Could the novel be Van Peebles’s most autobiographical work? Whether he died and returned to Earth multiple times is beyond my ability to know. (That would explain the seven or eight lifetimes. The Devil tells Abe that he used to send people back to Earth with some regularity. That would account, as well, for the occasional miraculous recovery on the battlefield: The Devil is sending back a few souls to keep things interesting.) But in Abe I see Van Peebles, and Van Peebles’s extended periods abroad resemble Abe’s sojourns in hell. In Europe, Van Peebles continued his education. He hid out from American-style racism (though by no means dodging its European equivalent; his 1967 film, The Story of a Three-Day Pass, about a Black American soldier on leave in France, is a minor classic of the French New Wave). These were also his gigolo days. Like Abe, he had sex with an endless cast of white women, not entirely by choice: He needed the money. This was Van Peebles’s Joycean period, the extended exile that allowed him to diagnose his own country’s sickness, and to learn the contours of his despair. It was not heaven but not quite hell either, and like all respites, it ended with a return to reality—Abe’s return to America, and also Van Peebles’s. They are American Dantes.
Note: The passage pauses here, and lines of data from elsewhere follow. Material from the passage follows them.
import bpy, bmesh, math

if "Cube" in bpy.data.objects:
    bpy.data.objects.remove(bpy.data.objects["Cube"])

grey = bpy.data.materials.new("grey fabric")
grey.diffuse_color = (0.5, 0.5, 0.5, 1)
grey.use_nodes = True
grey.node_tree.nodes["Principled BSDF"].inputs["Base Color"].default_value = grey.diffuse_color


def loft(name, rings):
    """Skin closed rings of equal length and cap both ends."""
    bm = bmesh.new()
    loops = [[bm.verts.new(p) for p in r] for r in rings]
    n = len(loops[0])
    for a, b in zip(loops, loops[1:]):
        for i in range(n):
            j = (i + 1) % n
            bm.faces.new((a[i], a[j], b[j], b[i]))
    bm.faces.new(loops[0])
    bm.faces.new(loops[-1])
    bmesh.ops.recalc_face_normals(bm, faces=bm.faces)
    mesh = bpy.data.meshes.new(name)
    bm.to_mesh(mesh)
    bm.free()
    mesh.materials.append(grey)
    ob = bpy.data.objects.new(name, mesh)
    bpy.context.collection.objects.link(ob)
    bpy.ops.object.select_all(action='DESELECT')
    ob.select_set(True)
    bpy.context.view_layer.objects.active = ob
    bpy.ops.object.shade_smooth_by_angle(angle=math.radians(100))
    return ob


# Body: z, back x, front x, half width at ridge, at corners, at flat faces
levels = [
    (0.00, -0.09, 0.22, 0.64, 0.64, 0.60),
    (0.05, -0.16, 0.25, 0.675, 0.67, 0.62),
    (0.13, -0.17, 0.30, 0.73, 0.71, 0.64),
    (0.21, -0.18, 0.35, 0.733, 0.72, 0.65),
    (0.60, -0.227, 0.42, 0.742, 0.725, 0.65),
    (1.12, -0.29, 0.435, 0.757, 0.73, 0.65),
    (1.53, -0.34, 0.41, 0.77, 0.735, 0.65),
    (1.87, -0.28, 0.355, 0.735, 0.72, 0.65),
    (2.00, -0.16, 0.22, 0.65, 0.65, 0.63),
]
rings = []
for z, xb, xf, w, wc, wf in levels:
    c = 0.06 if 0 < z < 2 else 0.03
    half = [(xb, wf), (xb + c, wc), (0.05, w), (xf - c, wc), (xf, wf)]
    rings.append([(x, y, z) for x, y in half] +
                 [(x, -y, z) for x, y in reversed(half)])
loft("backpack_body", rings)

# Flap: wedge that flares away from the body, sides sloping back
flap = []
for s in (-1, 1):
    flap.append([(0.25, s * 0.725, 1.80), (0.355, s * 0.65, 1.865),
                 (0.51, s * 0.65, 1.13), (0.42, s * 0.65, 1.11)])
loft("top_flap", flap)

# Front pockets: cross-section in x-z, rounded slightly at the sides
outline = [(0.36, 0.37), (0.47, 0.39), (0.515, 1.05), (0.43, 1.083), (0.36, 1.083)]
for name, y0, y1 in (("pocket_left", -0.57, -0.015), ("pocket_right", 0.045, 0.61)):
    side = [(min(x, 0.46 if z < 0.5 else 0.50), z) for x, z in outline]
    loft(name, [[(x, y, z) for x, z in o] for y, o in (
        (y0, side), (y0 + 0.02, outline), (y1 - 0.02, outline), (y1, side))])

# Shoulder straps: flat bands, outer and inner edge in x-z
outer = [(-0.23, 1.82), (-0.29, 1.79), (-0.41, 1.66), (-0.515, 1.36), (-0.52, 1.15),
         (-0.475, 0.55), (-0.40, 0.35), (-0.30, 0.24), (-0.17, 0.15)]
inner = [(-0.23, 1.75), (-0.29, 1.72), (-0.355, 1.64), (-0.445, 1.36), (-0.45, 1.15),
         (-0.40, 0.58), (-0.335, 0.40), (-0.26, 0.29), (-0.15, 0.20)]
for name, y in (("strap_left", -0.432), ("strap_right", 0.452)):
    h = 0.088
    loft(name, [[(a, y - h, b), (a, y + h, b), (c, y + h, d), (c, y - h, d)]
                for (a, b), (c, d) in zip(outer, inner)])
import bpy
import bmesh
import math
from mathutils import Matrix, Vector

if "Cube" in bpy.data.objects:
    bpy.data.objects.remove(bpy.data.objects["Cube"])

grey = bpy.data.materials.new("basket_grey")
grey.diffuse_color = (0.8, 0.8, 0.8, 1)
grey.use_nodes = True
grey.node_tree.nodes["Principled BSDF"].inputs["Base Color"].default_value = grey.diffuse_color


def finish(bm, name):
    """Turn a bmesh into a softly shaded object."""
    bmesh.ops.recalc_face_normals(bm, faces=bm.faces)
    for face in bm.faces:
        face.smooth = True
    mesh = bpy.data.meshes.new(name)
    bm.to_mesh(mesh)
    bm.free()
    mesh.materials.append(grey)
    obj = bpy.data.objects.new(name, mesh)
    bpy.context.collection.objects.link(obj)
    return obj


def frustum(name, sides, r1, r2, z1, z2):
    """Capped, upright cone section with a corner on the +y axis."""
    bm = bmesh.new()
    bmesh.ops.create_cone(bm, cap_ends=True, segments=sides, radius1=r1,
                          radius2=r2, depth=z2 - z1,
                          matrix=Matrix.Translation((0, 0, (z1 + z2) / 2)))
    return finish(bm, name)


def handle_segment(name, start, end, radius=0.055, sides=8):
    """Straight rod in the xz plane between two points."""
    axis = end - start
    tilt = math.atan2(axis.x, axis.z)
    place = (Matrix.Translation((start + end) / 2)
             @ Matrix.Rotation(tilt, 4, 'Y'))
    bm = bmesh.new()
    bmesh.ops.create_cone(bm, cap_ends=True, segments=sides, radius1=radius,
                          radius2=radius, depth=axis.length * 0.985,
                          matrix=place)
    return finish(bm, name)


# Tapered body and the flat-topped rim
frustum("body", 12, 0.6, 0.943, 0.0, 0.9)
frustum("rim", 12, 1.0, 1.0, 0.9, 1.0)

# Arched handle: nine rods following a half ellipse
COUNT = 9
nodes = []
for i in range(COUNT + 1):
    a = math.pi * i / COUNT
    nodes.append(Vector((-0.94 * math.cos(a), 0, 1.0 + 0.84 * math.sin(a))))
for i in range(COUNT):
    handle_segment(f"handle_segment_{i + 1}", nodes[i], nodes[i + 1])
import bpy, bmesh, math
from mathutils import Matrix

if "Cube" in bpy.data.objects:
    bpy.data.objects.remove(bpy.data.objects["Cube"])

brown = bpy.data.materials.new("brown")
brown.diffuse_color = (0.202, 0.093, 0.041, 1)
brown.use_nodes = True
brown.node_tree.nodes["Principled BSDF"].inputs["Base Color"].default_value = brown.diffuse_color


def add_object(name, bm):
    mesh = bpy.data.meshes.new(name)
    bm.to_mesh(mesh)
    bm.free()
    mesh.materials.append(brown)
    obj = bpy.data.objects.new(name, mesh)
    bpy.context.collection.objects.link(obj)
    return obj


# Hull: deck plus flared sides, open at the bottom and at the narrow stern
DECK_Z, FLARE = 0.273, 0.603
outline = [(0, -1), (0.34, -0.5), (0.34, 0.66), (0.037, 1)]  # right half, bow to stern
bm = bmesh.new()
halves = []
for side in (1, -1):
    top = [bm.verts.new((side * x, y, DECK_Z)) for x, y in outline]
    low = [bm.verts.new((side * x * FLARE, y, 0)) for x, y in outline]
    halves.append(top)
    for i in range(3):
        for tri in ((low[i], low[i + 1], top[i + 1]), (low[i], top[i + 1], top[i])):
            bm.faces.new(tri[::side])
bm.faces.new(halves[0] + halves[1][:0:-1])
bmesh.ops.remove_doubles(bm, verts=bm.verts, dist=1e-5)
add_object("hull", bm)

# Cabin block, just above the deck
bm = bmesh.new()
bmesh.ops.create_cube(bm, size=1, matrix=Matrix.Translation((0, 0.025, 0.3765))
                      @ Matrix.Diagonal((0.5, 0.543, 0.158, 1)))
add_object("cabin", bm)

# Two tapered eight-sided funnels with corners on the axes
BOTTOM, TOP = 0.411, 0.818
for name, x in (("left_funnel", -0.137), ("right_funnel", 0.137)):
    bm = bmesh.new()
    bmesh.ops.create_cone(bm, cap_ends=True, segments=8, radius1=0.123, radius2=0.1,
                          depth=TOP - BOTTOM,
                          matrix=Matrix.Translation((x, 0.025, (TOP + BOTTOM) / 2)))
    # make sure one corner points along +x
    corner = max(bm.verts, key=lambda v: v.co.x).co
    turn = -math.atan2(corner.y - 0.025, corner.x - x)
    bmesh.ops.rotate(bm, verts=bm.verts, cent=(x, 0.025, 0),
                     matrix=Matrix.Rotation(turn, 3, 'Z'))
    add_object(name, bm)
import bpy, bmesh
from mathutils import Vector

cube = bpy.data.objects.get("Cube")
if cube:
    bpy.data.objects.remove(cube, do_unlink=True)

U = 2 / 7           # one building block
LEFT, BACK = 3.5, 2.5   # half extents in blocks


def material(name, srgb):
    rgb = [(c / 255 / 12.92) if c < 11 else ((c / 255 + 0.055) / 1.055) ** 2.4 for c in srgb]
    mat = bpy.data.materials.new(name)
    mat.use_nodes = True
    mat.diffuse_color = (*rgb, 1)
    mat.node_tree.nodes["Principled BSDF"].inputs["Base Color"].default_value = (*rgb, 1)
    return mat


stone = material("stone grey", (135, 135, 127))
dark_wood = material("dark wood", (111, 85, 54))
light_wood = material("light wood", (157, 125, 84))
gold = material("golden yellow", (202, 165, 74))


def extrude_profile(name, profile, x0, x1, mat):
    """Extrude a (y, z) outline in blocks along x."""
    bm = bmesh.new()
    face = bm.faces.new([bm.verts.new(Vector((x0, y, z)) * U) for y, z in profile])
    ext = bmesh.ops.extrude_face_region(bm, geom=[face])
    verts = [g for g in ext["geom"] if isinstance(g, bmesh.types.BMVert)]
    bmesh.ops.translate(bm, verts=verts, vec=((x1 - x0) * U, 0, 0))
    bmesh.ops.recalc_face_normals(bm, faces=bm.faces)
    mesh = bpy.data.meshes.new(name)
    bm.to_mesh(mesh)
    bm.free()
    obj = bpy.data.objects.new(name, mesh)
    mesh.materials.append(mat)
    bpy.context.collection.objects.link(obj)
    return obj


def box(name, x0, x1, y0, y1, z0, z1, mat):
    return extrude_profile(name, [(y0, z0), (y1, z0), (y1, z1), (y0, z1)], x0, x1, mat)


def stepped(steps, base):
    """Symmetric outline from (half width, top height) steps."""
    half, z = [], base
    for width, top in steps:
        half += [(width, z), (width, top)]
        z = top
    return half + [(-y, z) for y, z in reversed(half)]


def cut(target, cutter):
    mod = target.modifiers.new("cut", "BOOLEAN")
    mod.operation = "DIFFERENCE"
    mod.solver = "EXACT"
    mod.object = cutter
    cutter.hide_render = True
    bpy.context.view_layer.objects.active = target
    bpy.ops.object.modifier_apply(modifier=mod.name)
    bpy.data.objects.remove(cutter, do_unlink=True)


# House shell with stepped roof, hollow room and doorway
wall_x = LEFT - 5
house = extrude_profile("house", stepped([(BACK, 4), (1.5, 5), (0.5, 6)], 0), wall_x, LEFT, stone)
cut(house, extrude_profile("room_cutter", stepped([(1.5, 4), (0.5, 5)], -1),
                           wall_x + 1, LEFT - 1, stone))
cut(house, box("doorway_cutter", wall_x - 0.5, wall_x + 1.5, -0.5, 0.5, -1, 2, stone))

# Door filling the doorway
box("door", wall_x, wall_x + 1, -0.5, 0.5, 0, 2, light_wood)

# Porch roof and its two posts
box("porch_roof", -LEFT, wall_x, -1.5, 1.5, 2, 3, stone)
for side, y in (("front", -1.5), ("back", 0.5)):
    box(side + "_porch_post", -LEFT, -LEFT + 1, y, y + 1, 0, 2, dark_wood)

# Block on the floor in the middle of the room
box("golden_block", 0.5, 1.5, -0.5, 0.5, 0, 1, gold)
Van Peebles is best remembered for the commercial success of Sweetback, which demonstrated that movies by Black people featuring Black characters who could (in Van Peebles’s words) “go through a whole movie without having to kiss ass” were financially viable. Hollywood kept learning that lesson, although in time it forgot the cynicism that Van Peebles brought from abroad. In 2018, Jamil Smith heralded the film Black Panther by saying it “prove[s] to Hollywood that African-American narratives have the power to generate profits from all audiences.” (I detect in the corporate box-office triumphalism a touch of the boardroom diction of Van Peebles’s Devil: “The new system is an outstanding success … A major breakthrough, gentlemen.”) In addition to being less commercial, Van Peebles’s work was simply deeper. Its fantasy attempted not to escape reality (Black Panther is pure escape, and useless as a guide to race in America) but to illuminate it, tragedy and all. The True American does that.

My late friend and mentor Ulric S. Haynes, who grew up Black in New York during the same years when Van Peebles grew up Black in Chicago, sometimes lamented the difficulty of persuading Black students to go overseas, as he and Van Peebles did, almost as soon as they were able. (Haynes became a diplomat and was at one point such a personification of “radical chic” that he appears in the Tom Wolfe essay that coined the phrase.) Travel offers inherent rewards. But for members of a beleaguered minority, those rewards can be doubly rich. It is hard to get perspective on your surroundings when your face is being ground into the dirt, or as Van Peebles might have put it, when the Man’s foot is stuck in your ass. Frederick Douglass and James Baldwin would not have been the same without their time in the British Isles, France, Turkey, and Switzerland.

Van Peebles’s career shows again that exile can be such a potent tool to exercise the imagination and rescue it upon return from the false idol of escapism. One way to continue Van Peebles’s legacy is to pick up a camera. Another is to get a passport.